> **ACTIVITY**:
Please restate every record below word for word and skip the pictures.

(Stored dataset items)
== Segment start ==

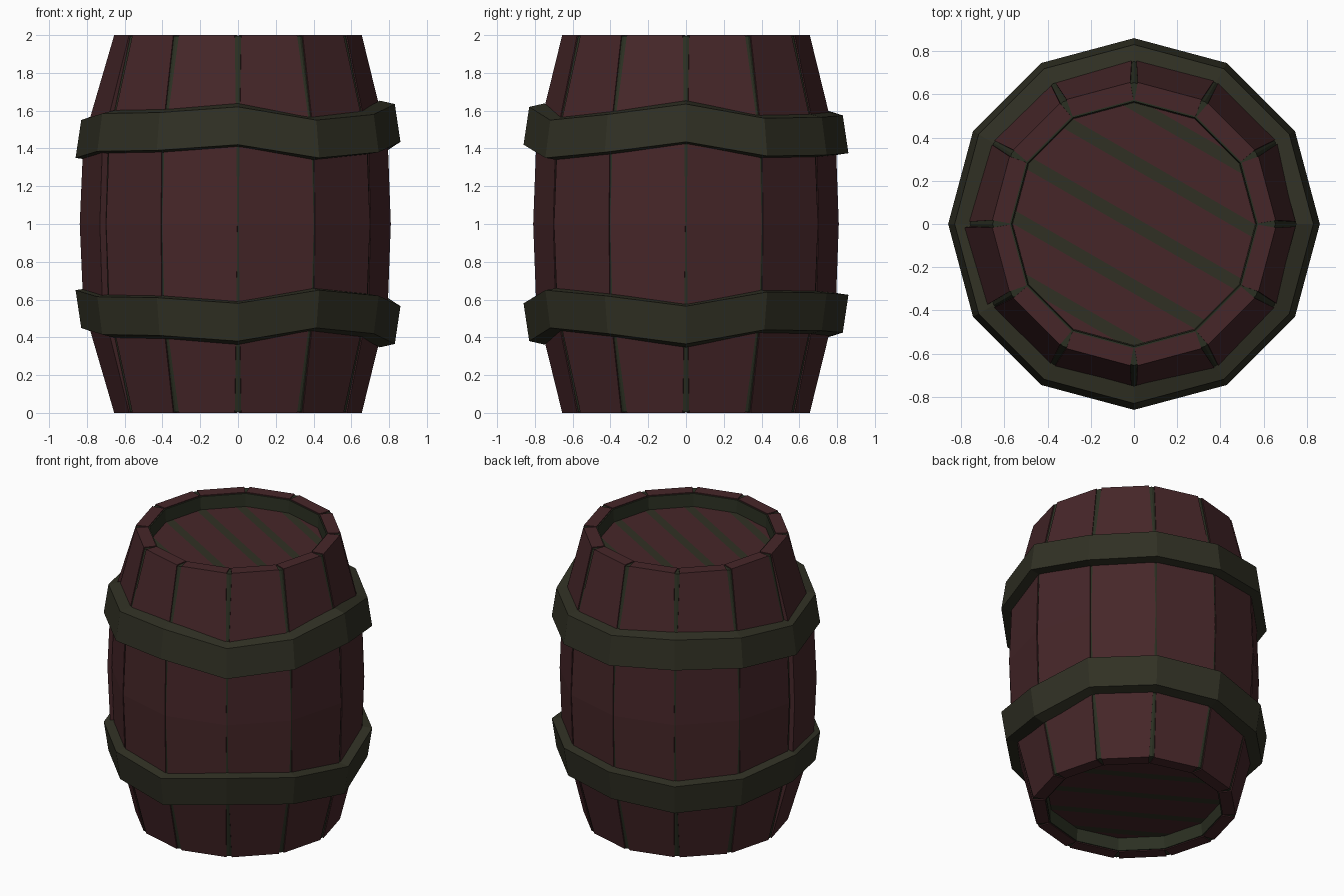
import bpy, bmesh
from math import sin, cos, radians
from mathutils import Vector

cube = bpy.data.objects.get("Cube")
if cube:
    bpy.data.objects.remove(cube)

SIDES = 12
STEP = 360 / SIDES


def material(name, rgb):
    m = bpy.data.materials.new(name)
    m.use_nodes = True
    m.diffuse_color = (*rgb, 1)
    m.node_tree.nodes["Principled BSDF"].inputs["Base Color"].default_value = (*rgb, 1)
    return m


wood = material("dark red wood", (0.061, 0.0195, 0.022))
hoop_green = material("dark olive hoop", (0.030, 0.030, 0.0175))
gap_green = material("dark green gap", (0.024, 0.029, 0.016))


def finish(bm, name, *mats):
    bmesh.ops.recalc_face_normals(bm, faces=bm.faces)
    mesh = bpy.data.meshes.new(name)
    bm.to_mesh(mesh)
    bm.free()
    for m in mats:
        mesh.materials.append(m)
    obj = bpy.data.objects.new(name, mesh)
    bpy.context.collection.objects.link(obj)
    return obj


def polar(r, deg, z):
    return Vector((r * cos(radians(deg)), r * sin(radians(deg)), z))


def ring_sweep(bm, loops):
    """Skin a closed chain of 12-sided loops."""
    rows = [[bm.verts.new(p) for p in loop] for loop in loops]
    for a, b in zip(rows, rows[1:] + rows[:1]):
        for i in range(SIDES):
            j = (i + 1) % SIDES
            bm.faces.new((a[i], a[j], b[j], b[i]))


# Barrel outline: height, radius, half seam gap, share of a stave's outward shift
OUTLINE = [(0, 0.66, 0.018, 0), (0.56, 0.795, 0.009, 0.9), (1, 0.81, 0.004, 1),
           (1.44, 0.795, 0.009, 0.9), (2, 0.66, 0.018, 0)]
RIM = 0.575
LID_Z = 1.905


# Staves: one flat board per side, with open seams between them
def add_stave(index, shift):
    bm = bmesh.new()
    a, b = index * STEP, (index + 1) * STEP
    normal = polar(1, (a + b) / 2, 0)
    left, right = [], []
    inner = [(2, RIM, 0.003, 0), (0, RIM, 0.003, 0)]
    for z, r, gap, share in OUTLINE + inner:
        p, q = polar(r, a, z), polar(r, b, z)
        along = (q - p).normalized() * gap
        push = normal * shift * share
        left.append(bm.verts.new(p + along + push))
        right.append(bm.verts.new(q - along + push))
    n = len(left)
    for i in range(n):
        j = (i + 1) % n
        bm.faces.new((left[i], left[j], right[j], right[i]))
    # side walls as quads from the outer edge to the inner wall
    for side in (left, right):
        bm.faces.new(side)
    finish(bm, f"stave_{index + 1}", wood)


for i in range(SIDES):
    add_stave(i, 0.03 if i == 6 else 0)

# Core: dark lining seen in the seams and on the inside of both rims
bm = bmesh.new()
section = [(z, r - 0.006) for z, r, _, _ in OUTLINE]
section[0] = (0.006, section[0][1])
section[-1] = (1.994, section[-1][1])
section += [(1.994, 0.567), (LID_Z - 0.03, 0.56), (2.03 - LID_Z, 0.56), (0.006, 0.567)]
ring_sweep(bm, [[polar(r, i * STEP, z) for i in range(SIDES)] for z, r in section])
finish(bm, "core_lining", gap_green)


# Lids: recessed discs, cut into planks with narrow strips between
def add_lid(name, z):
    bm = bmesh.new()
    bm.faces.new([bm.verts.new(polar(0.565, i * STEP, z)) for i in range(SIDES)])
    across = polar(1, 60, 0)
    strips = (-0.48, -0.25, 0, 0.25, 0.48)
    half = 0.029
    for s in strips:
        for edge in (s - half, s + half):
            bmesh.ops.bisect_plane(bm, geom=bm.verts[:] + bm.edges[:] + bm.faces[:],
                                   plane_co=across * edge + Vector((0, 0, z)),
                                   plane_no=across)
    for f in bm.faces:
        d = f.calc_center_median().dot(across)
        f.material_index = int(any(abs(d - s) < half for s in strips))
    obj = finish(bm, name, wood, hoop_green)
    solid = obj.modifiers.new("thickness", "SOLIDIFY")
    solid.thickness = 0.02
    solid.offset = 0


add_lid("top_lid", LID_Z - 0.01)
add_lid("bottom_lid", 2.01 - LID_Z)

# Hoops: uneven bands, the lower one mirroring the upper one
HOOP_Z = [1.435, 1.36, 1.365, 1.375, 1.41, 1.39,
          1.35, 1.385, 1.39, 1.42, 1.35, 1.38]


def add_hoop(name, flip):
    bm = bmesh.new()
    loops = []
    for r, dz in ((0.86, 0), (0.83, 0.2), (0.75, 0.218), (0.78, -0.012)):
        loop = []
        for i, base in enumerate(HOOP_Z):
            z = base + dz
            loop.append(polar(r, i * STEP, 2 - z if flip else z))
        loops.append(loop)
    ring_sweep(bm, loops)
    finish(bm, name, hoop_green)


add_hoop("upper_hoop", False)
add_hoop("lower_hoop", True)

== Segment end ==

> **REPLY**:
import bpy, bmesh
from math import sin, cos, radians
from mathutils import Vector

cube = bpy.data.objects.get("Cube")
if cube:
    bpy.data.objects.remove(cube)

SIDES = 12
STEP = 360 / SIDES


def material(name, rgb):
    m = bpy.data.materials.new(name)
    m.use_nodes = True
    m.diffuse_color = (*rgb, 1)
    m.node_tree.nodes["Principled BSDF"].inputs["Base Color"].default_value = (*rgb, 1)
    return m


wood = material("dark red wood", (0.061, 0.0195, 0.022))
hoop_green = material("dark olive hoop", (0.030, 0.030, 0.0175))
gap_green = material("dark green gap", (0.024, 0.029, 0.016))


def finish(bm, name, *mats):
    bmesh.ops.recalc_face_normals(bm, faces=bm.faces)
    mesh = bpy.data.meshes.new(name)
    bm.to_mesh(mesh)
    bm.free()
    for m in mats:
        mesh.materials.append(m)
    obj = bpy.data.objects.new(name, mesh)
    bpy.context.collection.objects.link(obj)
    return obj


def polar(r, deg, z):
    return Vector((r * cos(radians(deg)), r * sin(radians(deg)), z))


def ring_sweep(bm, loops):
    """Skin a closed chain of 12-sided loops."""
    rows = [[bm.verts.new(p) for p in loop] for loop in loops]
    for a, b in zip(rows, rows[1:] + rows[:1]):
        for i in range(SIDES):
            j = (i + 1) % SIDES
            bm.faces.new((a[i], a[j], b[j], b[i]))


# Barrel outline: height, radius, half seam gap, share of a stave's outward shift
OUTLINE = [(0, 0.66, 0.018, 0), (0.56, 0.795, 0.009, 0.9), (1, 0.81, 0.004, 1),
           (1.44, 0.795, 0.009, 0.9), (2, 0.66, 0.018, 0)]
RIM = 0.575
LID_Z = 1.905


# Staves: one flat board per side, with open seams between them
def add_stave(index, shift):
    bm = bmesh.new()
    a, b = index * STEP, (index + 1) * STEP
    normal = polar(1, (a + b) / 2, 0)
    left, right = [], []
    inner = [(2, RIM, 0.003, 0), (0, RIM, 0.003, 0)]
    for z, r, gap, share in OUTLINE + inner:
        p, q = polar(r, a, z), polar(r, b, z)
        along = (q - p).normalized() * gap
        push = normal * shift * share
        left.append(bm.verts.new(p + along + push))
        right.append(bm.verts.new(q - along + push))
    n = len(left)
    for i in range(n):
        j = (i + 1) % n
        bm.faces.new((left[i], left[j], right[j], right[i]))
    # side walls as quads from the outer edge to the inner wall
    for side in (left, right):
        bm.faces.new(side)
    finish(bm, f"stave_{index + 1}", wood)


for i in range(SIDES):
    add_stave(i, 0.03 if i == 6 else 0)

# Core: dark lining seen in the seams and on the inside of both rims
bm = bmesh.new()
section = [(z, r - 0.006) for z, r, _, _ in OUTLINE]
section[0] = (0.006, section[0][1])
section[-1] = (1.994, section[-1][1])
section += [(1.994, 0.567), (LID_Z - 0.03, 0.56), (2.03 - LID_Z, 0.56), (0.006, 0.567)]
ring_sweep(bm, [[polar(r, i * STEP, z) for i in range(SIDES)] for z, r in section])
finish(bm, "core_lining", gap_green)


# Lids: recessed discs, cut into planks with narrow strips between
def add_lid(name, z):
    bm = bmesh.new()
    bm.faces.new([bm.verts.new(polar(0.565, i * STEP, z)) for i in range(SIDES)])
    across = polar(1, 60, 0)
    strips = (-0.48, -0.25, 0, 0.25, 0.48)
    half = 0.029
    for s in strips:
        for edge in (s - half, s + half):
            bmesh.ops.bisect_plane(bm, geom=bm.verts[:] + bm.edges[:] + bm.faces[:],
                                   plane_co=across * edge + Vector((0, 0, z)),
                                   plane_no=across)
    for f in bm.faces:
        d = f.calc_center_median().dot(across)
        f.material_index = int(any(abs(d - s) < half for s in strips))
    obj = finish(bm, name, wood, hoop_green)
    solid = obj.modifiers.new("thickness", "SOLIDIFY")
    solid.thickness = 0.02
    solid.offset = 0


add_lid("top_lid", LID_Z - 0.01)
add_lid("bottom_lid", 2.01 - LID_Z)

# Hoops: uneven bands, the lower one mirroring the upper one
HOOP_Z = [1.435, 1.36, 1.365, 1.375, 1.41, 1.39,
          1.35, 1.385, 1.39, 1.42, 1.35, 1.38]


def add_hoop(name, flip):
    bm = bmesh.new()
    loops = []
    for r, dz in ((0.86, 0), (0.83, 0.2), (0.75, 0.218), (0.78, -0.012)):
        loop = []
        for i, base in enumerate(HOOP_Z):
            z = base + dz
            loop.append(polar(r, i * STEP, 2 - z if flip else z))
        loops.append(loop)
    ring_sweep(bm, loops)
    finish(bm, name, hoop_green)


add_hoop("upper_hoop", False)
add_hoop("lower_hoop", True)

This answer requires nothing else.